* **Work request**: Retype each line of the data below exactly, beginning with the first and ending with the one that contains "# Flat top, bottom". Pictures do not belong in the copy.

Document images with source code
□ □ □ □ □ □ □
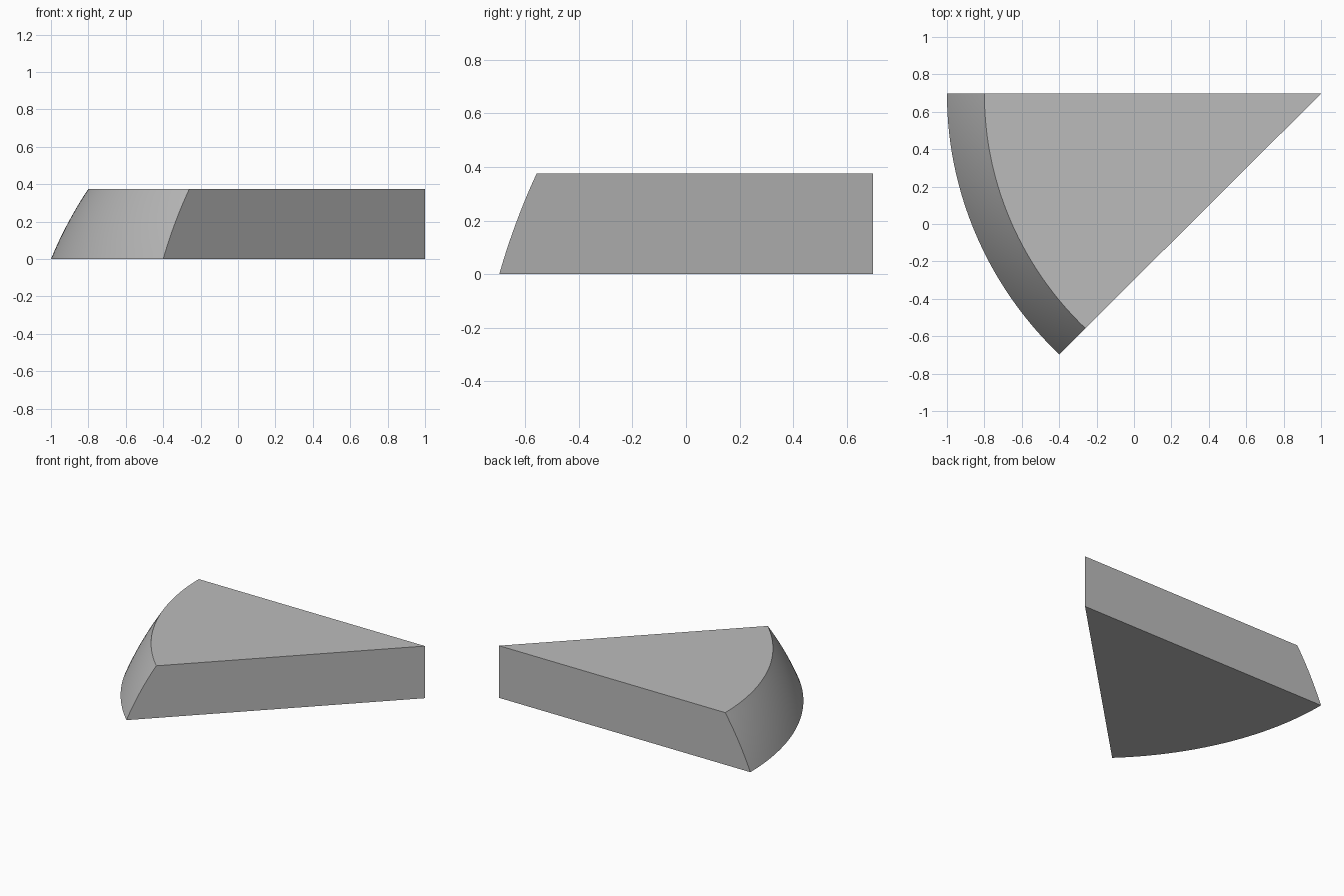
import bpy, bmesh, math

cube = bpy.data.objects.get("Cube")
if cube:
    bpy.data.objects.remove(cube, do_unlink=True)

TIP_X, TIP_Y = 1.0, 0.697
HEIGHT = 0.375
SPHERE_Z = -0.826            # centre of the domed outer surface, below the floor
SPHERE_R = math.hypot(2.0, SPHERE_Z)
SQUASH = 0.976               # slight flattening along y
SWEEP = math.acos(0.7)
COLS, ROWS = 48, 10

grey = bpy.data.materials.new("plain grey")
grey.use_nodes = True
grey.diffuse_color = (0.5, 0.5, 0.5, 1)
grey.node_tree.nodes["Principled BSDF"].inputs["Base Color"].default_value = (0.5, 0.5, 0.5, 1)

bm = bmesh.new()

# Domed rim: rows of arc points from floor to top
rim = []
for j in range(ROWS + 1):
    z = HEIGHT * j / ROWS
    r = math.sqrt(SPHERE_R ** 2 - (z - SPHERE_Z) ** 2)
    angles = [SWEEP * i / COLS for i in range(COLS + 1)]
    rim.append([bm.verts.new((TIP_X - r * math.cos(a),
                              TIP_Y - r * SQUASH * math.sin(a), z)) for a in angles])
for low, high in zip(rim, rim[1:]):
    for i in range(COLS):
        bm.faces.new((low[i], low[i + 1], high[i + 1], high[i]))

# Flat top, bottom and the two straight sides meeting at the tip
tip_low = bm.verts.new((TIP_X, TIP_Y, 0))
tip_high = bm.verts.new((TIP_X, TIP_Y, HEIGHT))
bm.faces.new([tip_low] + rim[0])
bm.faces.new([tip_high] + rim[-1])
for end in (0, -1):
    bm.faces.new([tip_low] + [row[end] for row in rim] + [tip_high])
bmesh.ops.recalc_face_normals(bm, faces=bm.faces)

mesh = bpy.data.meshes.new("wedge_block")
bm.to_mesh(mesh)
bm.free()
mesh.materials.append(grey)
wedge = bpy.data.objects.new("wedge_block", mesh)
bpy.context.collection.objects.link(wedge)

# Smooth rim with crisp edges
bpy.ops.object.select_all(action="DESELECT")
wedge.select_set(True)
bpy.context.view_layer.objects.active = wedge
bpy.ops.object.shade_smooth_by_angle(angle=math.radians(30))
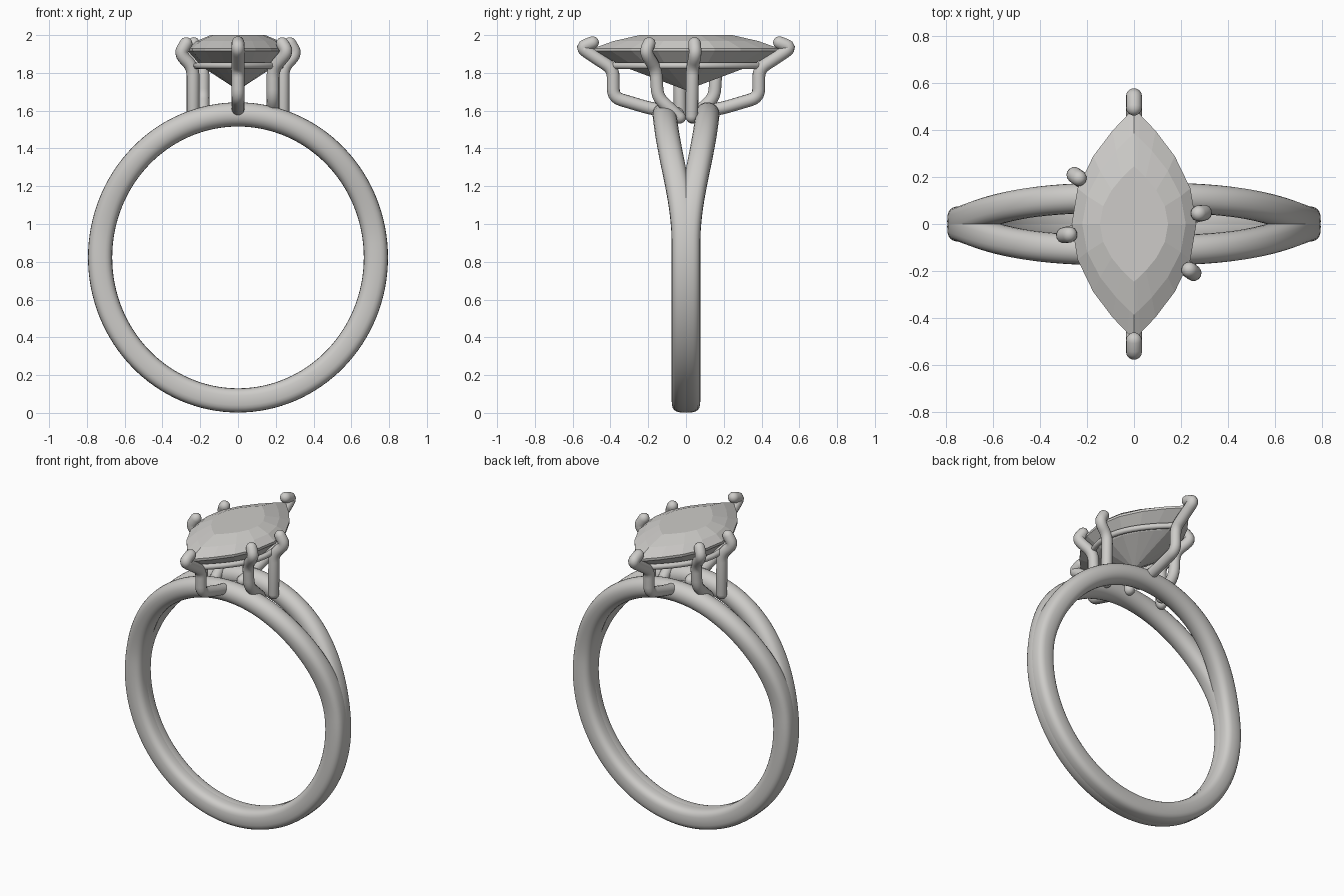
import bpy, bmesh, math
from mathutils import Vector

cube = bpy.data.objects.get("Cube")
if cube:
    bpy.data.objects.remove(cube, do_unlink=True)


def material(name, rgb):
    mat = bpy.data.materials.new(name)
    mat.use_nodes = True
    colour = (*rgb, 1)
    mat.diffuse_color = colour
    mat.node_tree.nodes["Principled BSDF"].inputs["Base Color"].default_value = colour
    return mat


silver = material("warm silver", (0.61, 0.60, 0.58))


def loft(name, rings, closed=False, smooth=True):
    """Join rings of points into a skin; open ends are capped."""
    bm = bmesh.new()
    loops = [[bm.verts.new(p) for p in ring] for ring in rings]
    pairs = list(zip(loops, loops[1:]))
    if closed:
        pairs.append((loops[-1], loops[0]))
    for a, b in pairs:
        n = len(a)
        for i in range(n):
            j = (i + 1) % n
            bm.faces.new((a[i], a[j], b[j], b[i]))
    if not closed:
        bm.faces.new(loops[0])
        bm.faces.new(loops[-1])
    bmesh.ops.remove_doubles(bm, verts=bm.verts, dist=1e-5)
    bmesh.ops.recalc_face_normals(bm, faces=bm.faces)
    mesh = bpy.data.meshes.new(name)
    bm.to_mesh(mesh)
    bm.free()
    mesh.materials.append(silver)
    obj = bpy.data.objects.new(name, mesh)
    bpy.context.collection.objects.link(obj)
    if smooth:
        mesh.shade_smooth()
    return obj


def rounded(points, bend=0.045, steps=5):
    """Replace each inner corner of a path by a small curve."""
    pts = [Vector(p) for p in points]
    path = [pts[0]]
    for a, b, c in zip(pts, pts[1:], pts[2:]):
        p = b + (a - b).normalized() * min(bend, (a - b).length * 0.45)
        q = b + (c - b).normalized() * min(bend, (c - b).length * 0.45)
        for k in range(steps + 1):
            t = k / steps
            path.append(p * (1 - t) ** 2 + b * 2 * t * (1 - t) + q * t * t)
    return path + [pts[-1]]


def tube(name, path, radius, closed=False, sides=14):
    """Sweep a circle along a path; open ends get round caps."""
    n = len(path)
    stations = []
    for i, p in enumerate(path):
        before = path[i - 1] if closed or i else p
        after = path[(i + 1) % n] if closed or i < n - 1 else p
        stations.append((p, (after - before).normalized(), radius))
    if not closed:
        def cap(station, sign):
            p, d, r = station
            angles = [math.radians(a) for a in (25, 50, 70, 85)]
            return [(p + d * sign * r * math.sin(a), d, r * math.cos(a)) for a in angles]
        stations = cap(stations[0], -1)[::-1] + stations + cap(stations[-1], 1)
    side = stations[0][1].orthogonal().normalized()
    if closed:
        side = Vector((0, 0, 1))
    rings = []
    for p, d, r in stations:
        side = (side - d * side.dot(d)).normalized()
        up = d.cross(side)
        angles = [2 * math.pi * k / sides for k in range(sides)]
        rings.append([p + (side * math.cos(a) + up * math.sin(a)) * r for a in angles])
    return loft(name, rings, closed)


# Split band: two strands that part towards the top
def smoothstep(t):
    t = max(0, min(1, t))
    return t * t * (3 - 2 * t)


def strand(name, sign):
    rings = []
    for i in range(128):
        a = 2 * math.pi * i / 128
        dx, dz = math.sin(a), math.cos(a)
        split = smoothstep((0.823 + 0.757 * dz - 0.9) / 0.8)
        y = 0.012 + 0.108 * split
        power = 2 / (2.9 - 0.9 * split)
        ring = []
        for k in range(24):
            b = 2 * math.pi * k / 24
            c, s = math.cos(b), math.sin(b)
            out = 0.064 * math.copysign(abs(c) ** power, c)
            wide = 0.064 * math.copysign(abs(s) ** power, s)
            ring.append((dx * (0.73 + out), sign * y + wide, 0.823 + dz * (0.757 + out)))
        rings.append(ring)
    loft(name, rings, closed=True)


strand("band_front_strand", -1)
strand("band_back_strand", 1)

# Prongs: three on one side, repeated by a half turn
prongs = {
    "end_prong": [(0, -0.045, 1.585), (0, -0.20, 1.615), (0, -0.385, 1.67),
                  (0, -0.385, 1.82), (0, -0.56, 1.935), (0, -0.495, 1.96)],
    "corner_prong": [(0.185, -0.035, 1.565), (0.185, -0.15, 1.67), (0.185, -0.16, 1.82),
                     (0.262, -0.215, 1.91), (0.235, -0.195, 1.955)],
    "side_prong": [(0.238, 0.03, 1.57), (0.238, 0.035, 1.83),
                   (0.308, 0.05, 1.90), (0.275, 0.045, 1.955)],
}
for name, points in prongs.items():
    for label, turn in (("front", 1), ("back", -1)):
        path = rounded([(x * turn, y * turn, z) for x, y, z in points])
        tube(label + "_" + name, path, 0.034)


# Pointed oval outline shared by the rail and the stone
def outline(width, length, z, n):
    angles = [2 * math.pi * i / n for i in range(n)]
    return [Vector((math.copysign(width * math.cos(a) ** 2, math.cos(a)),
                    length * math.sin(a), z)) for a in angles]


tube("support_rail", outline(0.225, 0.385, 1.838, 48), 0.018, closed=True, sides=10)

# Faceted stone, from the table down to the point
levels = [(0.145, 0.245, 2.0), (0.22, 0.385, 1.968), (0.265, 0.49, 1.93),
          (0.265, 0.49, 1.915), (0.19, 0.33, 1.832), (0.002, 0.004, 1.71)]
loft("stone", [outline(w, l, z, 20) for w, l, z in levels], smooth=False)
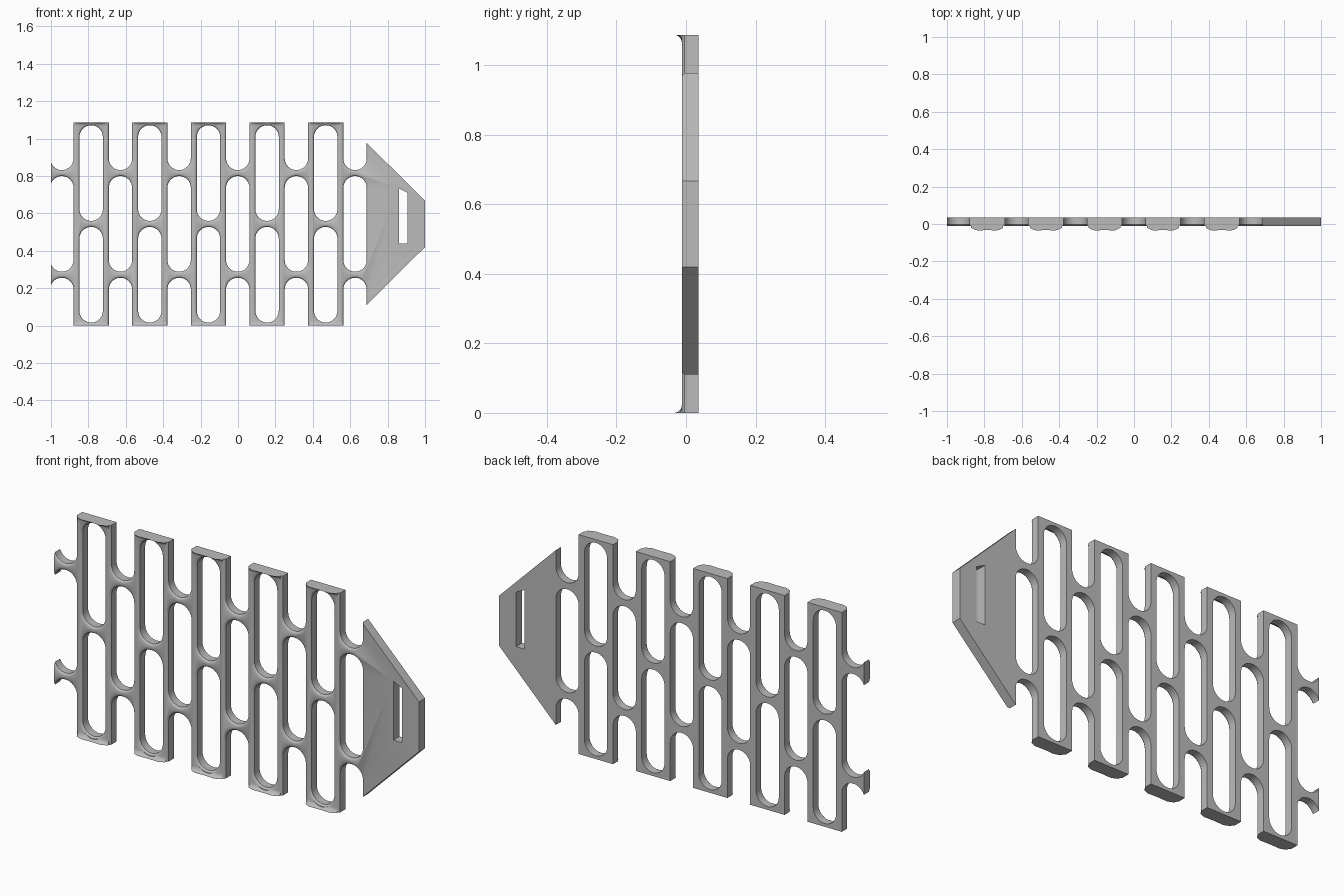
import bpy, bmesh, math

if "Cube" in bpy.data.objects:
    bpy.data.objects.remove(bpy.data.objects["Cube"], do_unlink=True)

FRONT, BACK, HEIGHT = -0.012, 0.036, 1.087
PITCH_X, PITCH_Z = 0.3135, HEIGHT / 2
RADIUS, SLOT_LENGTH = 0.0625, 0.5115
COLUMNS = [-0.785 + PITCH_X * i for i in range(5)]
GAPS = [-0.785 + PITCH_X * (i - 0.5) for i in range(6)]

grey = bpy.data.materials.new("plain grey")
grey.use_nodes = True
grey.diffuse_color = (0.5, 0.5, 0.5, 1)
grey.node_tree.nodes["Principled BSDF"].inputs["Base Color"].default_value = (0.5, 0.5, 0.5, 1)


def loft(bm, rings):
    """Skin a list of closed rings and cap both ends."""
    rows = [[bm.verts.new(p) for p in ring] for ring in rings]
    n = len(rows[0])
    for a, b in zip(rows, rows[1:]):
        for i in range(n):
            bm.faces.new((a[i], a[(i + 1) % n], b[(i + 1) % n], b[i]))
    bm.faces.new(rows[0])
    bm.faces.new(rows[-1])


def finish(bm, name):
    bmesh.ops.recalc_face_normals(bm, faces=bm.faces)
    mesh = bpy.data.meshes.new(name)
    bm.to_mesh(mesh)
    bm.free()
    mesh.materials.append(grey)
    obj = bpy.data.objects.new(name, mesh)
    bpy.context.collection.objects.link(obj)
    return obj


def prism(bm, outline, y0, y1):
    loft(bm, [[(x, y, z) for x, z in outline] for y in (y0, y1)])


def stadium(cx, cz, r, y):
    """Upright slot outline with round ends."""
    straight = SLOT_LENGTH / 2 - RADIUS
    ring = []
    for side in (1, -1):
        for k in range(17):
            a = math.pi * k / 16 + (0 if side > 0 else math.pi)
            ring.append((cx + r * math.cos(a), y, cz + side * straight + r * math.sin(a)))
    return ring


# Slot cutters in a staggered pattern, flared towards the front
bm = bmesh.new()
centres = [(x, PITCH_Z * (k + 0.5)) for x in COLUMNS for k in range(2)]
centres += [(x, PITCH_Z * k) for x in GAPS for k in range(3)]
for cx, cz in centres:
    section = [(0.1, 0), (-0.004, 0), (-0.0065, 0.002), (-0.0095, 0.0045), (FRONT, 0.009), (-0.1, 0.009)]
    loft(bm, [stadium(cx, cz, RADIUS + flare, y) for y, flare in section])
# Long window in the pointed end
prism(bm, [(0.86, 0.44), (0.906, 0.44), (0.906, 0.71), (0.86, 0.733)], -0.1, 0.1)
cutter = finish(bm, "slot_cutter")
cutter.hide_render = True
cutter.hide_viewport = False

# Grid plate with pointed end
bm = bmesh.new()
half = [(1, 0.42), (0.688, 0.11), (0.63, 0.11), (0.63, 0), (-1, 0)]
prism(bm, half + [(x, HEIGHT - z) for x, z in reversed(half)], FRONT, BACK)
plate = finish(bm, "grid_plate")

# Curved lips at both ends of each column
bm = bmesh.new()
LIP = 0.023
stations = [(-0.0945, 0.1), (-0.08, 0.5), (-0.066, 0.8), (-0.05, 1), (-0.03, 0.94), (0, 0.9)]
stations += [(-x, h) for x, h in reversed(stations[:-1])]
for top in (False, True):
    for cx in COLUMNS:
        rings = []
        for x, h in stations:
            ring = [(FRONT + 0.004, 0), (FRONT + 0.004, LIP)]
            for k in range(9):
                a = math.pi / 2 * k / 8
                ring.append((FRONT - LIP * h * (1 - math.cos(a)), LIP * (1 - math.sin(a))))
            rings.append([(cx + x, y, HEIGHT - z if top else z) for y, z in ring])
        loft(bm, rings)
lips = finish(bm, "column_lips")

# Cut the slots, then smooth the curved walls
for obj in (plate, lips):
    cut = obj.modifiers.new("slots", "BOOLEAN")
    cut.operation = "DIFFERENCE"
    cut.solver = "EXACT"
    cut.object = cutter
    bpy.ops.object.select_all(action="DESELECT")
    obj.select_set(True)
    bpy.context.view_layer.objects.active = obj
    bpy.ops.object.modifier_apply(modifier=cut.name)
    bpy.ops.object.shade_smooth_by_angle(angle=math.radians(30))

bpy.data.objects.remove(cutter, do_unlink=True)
□ □ □ □ □ □ □
* **Solved problem**:
import bpy, bmesh, math

cube = bpy.data.objects.get("Cube")
if cube:
    bpy.data.objects.remove(cube, do_unlink=True)

TIP_X, TIP_Y = 1.0, 0.697
HEIGHT = 0.375
SPHERE_Z = -0.826            # centre of the domed outer surface, below the floor
SPHERE_R = math.hypot(2.0, SPHERE_Z)
SQUASH = 0.976               # slight flattening along y
SWEEP = math.acos(0.7)
COLS, ROWS = 48, 10

grey = bpy.data.materials.new("plain grey")
grey.use_nodes = True
grey.diffuse_color = (0.5, 0.5, 0.5, 1)
grey.node_tree.nodes["Principled BSDF"].inputs["Base Color"].default_value = (0.5, 0.5, 0.5, 1)

bm = bmesh.new()

# Domed rim: rows of arc points from floor to top
rim = []
for j in range(ROWS + 1):
    z = HEIGHT * j / ROWS
    r = math.sqrt(SPHERE_R ** 2 - (z - SPHERE_Z) ** 2)
    angles = [SWEEP * i / COLS for i in range(COLS + 1)]
    rim.append([bm.verts.new((TIP_X - r * math.cos(a),
                              TIP_Y - r * SQUASH * math.sin(a), z)) for a in angles])
for low, high in zip(rim, rim[1:]):
    for i in range(COLS):
        bm.faces.new((low[i], low[i + 1], high[i + 1], high[i]))

# Flat top, bottom and the two straight sides meeting at the tip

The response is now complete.